YOUR TASK: Go through the entries, filter for the word "digits", and copy every line that has it.

-- RECORDED DATA follows --

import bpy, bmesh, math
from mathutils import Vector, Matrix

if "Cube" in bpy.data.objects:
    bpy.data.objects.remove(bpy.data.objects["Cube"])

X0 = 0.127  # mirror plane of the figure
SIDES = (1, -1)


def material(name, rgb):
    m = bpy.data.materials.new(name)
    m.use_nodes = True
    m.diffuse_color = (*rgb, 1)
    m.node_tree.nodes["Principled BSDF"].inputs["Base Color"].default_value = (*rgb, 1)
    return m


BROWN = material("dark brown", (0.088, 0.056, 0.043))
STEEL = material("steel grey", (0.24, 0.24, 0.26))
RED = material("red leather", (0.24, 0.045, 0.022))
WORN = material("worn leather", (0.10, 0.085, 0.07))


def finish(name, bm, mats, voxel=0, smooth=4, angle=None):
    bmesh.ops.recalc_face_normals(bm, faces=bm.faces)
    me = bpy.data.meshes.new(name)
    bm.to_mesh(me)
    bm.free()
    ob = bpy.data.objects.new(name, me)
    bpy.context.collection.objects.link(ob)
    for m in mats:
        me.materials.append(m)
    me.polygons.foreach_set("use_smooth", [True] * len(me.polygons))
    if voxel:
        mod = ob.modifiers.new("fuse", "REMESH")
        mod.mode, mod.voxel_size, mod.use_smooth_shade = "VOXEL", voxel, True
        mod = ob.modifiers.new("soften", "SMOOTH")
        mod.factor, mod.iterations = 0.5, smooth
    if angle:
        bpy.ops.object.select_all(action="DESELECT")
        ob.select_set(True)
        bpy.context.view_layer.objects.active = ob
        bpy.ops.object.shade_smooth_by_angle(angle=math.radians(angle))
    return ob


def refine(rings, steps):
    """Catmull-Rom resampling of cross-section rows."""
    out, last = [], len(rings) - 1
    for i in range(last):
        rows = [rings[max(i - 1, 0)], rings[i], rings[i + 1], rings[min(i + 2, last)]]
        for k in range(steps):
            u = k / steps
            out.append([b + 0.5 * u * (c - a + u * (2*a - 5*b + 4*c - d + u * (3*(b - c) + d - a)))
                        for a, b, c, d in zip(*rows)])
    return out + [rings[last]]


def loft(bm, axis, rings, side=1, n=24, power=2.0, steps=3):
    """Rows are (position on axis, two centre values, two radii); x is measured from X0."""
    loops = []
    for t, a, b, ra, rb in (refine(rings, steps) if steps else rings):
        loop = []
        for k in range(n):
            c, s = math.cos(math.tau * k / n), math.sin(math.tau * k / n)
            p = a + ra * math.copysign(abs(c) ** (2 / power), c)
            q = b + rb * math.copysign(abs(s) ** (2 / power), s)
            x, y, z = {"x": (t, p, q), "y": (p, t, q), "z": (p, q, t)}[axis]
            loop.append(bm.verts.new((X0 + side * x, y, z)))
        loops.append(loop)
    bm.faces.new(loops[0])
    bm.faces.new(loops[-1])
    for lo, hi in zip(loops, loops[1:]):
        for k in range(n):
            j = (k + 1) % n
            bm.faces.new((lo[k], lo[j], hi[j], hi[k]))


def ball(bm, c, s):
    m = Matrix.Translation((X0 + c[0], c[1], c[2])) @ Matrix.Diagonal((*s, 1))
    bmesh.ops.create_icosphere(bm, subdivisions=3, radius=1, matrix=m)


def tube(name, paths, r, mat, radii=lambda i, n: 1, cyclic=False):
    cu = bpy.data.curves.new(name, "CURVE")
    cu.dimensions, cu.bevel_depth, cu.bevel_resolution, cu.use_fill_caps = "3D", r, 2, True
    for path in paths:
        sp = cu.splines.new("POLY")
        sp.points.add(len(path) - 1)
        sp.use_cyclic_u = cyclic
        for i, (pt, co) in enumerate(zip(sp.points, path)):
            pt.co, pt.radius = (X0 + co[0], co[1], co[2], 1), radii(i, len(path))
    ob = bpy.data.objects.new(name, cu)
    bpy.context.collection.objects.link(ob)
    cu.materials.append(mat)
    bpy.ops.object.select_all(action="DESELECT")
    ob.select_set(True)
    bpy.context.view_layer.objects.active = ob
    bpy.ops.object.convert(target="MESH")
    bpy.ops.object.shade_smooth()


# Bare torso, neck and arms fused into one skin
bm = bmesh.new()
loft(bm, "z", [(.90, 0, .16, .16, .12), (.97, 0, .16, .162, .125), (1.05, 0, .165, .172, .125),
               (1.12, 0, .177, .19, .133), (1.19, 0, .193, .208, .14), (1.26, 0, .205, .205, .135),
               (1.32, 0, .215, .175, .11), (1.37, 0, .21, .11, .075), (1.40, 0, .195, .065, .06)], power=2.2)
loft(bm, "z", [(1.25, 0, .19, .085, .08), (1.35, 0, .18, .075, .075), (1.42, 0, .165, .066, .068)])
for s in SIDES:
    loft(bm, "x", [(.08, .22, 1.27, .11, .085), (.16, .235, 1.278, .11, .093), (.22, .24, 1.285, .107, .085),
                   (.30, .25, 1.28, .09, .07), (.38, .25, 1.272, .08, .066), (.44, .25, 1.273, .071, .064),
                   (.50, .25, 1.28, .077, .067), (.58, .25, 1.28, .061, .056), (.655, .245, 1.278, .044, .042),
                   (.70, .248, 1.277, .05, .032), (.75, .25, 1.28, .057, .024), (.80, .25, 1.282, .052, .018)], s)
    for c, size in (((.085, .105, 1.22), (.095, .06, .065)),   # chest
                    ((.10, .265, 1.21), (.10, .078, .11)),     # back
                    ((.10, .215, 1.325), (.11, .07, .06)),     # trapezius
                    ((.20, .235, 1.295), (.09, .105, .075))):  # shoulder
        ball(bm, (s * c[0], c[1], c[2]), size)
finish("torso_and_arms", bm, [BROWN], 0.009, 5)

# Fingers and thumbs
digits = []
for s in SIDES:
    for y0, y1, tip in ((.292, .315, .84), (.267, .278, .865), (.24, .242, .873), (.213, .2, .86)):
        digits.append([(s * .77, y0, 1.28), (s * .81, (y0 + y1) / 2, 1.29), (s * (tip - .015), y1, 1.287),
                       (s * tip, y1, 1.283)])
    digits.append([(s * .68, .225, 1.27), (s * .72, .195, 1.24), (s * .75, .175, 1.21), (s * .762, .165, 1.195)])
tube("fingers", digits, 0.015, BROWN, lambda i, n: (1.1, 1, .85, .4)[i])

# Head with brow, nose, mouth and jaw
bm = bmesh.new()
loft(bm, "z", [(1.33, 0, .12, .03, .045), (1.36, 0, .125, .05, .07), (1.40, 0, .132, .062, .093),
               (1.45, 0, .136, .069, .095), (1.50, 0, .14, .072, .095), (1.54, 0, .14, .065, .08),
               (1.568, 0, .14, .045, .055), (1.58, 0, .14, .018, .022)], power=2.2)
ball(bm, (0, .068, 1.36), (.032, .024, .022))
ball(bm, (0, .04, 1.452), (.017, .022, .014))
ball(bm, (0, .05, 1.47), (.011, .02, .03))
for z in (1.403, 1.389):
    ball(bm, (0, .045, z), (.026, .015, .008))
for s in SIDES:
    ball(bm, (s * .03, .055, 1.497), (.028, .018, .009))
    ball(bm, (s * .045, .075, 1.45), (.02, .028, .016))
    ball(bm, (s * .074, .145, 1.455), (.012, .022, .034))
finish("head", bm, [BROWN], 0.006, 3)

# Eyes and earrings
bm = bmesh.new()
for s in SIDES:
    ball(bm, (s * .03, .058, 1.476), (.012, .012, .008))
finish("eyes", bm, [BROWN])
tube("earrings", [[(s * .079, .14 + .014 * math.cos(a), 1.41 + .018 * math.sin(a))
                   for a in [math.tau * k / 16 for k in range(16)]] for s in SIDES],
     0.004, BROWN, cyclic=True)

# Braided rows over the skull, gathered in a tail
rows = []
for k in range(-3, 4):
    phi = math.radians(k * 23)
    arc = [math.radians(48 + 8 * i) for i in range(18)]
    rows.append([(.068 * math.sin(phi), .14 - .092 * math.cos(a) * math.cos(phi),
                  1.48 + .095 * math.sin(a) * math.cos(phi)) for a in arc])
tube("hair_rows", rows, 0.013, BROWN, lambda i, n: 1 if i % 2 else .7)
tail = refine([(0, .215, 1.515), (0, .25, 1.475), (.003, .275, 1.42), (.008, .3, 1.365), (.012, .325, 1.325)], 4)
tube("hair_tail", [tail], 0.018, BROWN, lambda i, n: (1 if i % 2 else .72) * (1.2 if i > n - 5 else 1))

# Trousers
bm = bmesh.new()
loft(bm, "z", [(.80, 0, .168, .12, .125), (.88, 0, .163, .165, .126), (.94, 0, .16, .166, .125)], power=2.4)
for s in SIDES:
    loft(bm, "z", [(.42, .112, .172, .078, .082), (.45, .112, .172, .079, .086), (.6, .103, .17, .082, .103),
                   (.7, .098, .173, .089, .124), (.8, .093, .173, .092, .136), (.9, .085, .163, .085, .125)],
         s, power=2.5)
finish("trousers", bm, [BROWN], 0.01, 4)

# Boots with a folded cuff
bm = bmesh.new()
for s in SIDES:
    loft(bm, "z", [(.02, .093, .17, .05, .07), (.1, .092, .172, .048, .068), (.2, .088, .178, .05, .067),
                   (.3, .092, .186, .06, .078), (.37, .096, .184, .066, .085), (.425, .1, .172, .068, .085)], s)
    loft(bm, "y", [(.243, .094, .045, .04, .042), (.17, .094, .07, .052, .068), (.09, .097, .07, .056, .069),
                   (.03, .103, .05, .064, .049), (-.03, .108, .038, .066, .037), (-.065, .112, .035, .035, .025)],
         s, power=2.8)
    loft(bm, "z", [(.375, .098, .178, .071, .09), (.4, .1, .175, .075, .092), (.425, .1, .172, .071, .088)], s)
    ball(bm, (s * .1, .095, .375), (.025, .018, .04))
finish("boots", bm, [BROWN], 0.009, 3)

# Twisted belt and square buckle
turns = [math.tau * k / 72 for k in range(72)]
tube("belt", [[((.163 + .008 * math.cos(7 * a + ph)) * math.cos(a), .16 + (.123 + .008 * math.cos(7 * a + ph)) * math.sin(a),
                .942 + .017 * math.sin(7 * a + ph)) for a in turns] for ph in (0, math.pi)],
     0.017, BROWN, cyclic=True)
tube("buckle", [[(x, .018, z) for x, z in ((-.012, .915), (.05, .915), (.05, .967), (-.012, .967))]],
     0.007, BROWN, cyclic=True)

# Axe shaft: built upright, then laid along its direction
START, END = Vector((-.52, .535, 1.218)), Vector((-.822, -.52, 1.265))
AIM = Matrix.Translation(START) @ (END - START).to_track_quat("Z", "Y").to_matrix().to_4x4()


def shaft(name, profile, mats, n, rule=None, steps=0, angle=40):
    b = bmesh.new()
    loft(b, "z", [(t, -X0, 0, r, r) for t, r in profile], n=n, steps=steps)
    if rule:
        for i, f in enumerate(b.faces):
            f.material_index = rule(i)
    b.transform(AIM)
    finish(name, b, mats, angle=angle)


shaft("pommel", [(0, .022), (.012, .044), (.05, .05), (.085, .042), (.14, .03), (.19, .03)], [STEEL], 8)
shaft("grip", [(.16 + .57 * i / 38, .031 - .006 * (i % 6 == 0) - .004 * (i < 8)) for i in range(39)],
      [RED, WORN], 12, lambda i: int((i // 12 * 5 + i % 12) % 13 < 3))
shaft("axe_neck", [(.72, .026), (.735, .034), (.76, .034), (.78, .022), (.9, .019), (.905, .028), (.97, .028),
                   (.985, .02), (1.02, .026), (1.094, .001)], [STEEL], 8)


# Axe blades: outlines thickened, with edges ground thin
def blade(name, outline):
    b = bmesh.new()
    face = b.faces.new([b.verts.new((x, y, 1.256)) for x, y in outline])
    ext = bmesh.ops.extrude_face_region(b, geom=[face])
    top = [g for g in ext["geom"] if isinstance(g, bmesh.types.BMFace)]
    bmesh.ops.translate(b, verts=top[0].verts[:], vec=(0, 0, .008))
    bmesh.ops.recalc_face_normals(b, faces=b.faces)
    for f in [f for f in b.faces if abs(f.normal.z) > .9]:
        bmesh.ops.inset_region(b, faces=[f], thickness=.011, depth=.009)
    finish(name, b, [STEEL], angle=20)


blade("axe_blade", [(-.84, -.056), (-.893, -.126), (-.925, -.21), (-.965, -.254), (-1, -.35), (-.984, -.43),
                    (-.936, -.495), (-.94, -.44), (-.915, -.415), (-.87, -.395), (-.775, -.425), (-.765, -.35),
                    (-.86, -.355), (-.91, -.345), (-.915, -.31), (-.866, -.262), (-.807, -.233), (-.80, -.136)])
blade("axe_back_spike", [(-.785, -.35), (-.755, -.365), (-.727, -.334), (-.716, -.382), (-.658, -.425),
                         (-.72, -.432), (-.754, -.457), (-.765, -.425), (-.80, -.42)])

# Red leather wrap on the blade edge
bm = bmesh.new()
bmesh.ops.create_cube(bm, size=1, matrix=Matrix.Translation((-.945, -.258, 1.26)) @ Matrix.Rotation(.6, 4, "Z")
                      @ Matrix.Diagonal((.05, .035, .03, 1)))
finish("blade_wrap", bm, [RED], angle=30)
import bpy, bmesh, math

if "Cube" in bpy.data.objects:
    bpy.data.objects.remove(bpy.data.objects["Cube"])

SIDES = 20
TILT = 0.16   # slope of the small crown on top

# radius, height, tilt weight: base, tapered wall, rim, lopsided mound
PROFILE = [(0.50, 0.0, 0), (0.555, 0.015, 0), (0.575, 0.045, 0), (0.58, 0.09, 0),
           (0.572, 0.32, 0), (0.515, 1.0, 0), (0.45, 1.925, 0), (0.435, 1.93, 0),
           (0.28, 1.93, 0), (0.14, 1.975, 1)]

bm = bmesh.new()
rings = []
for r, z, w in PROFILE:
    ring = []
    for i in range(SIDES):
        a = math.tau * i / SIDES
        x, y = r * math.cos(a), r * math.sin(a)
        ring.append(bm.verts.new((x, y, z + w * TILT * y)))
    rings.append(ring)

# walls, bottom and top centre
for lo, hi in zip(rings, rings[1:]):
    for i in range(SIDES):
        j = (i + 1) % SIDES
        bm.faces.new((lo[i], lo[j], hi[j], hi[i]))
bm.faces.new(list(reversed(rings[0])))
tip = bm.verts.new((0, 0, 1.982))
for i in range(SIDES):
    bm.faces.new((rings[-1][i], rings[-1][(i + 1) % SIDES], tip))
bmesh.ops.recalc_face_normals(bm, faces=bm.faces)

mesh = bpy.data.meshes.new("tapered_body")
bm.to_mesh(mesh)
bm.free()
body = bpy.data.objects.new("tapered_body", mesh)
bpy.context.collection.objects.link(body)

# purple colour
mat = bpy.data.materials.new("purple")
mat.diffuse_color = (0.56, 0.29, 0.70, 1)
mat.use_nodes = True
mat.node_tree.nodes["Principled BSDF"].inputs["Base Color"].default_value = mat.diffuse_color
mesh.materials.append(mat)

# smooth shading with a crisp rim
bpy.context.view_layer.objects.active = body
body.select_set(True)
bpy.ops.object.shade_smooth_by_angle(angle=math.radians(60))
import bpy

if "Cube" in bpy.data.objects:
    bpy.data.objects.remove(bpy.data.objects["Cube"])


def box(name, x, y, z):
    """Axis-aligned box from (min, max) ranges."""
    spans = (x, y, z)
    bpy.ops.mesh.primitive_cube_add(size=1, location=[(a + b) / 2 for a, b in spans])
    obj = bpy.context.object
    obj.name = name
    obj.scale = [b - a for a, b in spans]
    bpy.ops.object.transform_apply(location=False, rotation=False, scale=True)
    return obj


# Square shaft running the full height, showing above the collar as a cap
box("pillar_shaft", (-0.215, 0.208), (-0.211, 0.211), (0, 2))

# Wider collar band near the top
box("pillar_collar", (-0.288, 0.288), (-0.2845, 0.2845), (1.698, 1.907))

-- RECORDED DATA concluded --

SOLVED PROBLEM:
digits = []
        digits.append([(s * .77, y0, 1.28), (s * .81, (y0 + y1) / 2, 1.29), (s * (tip - .015), y1, 1.287),
    digits.append([(s * .68, .225, 1.27), (s * .72, .195, 1.24), (s * .75, .175, 1.21), (s * .762, .165, 1.195)])
tube("fingers", digits, 0.015, BROWN, lambda i, n: (1.1, 1, .85, .4)[i])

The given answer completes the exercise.